Within these entries, how many lines contain the word "rings"? Answer with the number alone.

*** Opening Source information ***

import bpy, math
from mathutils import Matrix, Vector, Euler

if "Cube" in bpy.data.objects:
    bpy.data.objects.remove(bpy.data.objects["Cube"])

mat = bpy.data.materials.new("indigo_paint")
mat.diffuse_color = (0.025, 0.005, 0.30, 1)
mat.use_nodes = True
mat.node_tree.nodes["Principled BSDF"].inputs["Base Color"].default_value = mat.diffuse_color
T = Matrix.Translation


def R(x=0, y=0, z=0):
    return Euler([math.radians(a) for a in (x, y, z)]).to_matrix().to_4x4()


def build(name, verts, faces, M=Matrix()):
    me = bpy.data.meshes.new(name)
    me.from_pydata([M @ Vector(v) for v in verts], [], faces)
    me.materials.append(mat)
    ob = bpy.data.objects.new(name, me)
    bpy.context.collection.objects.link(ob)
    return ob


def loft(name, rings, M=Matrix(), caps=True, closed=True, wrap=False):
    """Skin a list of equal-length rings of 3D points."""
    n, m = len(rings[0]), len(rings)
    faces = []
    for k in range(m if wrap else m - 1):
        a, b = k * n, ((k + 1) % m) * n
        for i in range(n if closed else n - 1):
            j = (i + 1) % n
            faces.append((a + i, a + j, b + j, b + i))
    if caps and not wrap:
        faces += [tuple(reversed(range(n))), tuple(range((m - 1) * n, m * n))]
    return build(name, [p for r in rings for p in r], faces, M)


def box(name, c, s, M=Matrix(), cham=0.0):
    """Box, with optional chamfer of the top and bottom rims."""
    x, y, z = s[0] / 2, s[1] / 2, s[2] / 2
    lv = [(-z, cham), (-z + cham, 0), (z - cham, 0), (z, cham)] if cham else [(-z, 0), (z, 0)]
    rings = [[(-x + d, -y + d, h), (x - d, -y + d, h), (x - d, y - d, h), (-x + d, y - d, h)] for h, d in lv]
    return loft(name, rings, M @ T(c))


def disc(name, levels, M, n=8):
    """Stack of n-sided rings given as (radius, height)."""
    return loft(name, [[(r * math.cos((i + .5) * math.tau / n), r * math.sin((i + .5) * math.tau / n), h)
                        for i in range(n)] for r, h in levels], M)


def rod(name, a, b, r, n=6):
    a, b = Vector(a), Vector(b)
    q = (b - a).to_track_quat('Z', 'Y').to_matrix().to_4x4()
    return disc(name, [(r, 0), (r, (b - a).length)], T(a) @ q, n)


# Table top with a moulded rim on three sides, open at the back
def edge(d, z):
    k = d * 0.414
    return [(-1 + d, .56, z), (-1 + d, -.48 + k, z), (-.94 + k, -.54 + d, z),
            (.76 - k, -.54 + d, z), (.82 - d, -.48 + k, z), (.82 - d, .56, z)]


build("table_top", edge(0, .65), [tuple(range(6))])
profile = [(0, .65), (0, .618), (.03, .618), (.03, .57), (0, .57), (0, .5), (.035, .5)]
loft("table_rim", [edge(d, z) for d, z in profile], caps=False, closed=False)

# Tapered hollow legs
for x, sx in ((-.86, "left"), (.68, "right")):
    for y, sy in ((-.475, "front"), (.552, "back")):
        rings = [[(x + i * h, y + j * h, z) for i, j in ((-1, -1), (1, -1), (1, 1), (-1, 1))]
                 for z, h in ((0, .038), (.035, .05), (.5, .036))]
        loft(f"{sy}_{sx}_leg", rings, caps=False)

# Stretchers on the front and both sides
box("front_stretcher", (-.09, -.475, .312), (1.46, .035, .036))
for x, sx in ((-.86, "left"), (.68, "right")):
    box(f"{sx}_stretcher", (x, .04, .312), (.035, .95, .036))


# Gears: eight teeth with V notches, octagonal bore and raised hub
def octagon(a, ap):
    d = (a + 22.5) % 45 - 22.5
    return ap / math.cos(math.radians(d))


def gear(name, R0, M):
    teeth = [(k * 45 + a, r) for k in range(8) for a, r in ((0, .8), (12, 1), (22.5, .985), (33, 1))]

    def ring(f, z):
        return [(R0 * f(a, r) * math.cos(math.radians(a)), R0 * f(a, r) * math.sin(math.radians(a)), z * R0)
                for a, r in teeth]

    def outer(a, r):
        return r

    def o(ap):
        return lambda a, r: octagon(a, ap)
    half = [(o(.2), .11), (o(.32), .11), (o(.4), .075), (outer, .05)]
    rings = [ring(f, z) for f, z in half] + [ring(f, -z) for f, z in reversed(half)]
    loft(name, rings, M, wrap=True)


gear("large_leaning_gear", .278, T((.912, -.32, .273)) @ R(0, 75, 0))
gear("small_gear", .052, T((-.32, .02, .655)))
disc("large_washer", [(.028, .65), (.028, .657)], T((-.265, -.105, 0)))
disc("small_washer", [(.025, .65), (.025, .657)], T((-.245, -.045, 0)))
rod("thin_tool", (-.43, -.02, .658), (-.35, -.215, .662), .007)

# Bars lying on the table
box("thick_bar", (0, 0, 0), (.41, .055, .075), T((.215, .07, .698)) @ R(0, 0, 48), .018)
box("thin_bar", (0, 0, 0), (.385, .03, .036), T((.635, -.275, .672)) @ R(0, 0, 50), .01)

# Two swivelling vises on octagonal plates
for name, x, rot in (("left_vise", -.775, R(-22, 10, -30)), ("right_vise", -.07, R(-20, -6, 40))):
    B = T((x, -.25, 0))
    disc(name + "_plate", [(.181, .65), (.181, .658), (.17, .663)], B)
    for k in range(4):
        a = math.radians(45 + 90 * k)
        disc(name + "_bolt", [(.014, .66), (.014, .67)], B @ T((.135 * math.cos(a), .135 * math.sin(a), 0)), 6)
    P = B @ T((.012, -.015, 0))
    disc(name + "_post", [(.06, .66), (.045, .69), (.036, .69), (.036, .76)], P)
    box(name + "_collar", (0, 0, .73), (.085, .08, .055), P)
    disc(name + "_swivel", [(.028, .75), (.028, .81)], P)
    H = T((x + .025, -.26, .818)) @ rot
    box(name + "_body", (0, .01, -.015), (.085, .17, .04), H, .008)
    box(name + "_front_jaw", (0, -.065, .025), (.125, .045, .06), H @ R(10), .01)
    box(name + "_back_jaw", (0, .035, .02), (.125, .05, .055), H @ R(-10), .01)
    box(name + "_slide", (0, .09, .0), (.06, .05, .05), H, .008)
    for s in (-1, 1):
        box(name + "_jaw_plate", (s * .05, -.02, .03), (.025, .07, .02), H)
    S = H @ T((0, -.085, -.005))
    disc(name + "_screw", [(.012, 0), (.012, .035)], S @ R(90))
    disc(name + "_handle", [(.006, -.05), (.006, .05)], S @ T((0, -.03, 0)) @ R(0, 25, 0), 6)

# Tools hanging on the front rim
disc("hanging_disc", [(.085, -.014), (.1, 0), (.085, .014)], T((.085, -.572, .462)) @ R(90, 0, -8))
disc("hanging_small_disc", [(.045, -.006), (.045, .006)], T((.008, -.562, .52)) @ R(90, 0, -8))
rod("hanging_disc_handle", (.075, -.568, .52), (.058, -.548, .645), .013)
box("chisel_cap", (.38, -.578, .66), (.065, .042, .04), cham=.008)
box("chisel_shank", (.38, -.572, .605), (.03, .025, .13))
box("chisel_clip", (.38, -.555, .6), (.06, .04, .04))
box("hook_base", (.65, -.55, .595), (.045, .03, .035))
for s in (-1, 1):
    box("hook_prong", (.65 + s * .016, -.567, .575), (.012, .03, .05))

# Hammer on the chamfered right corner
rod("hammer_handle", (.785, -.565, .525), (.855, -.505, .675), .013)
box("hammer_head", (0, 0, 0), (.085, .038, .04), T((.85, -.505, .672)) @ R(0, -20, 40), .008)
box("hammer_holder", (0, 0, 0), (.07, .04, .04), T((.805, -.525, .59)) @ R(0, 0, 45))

*** Closing Source information ***

Written response – 11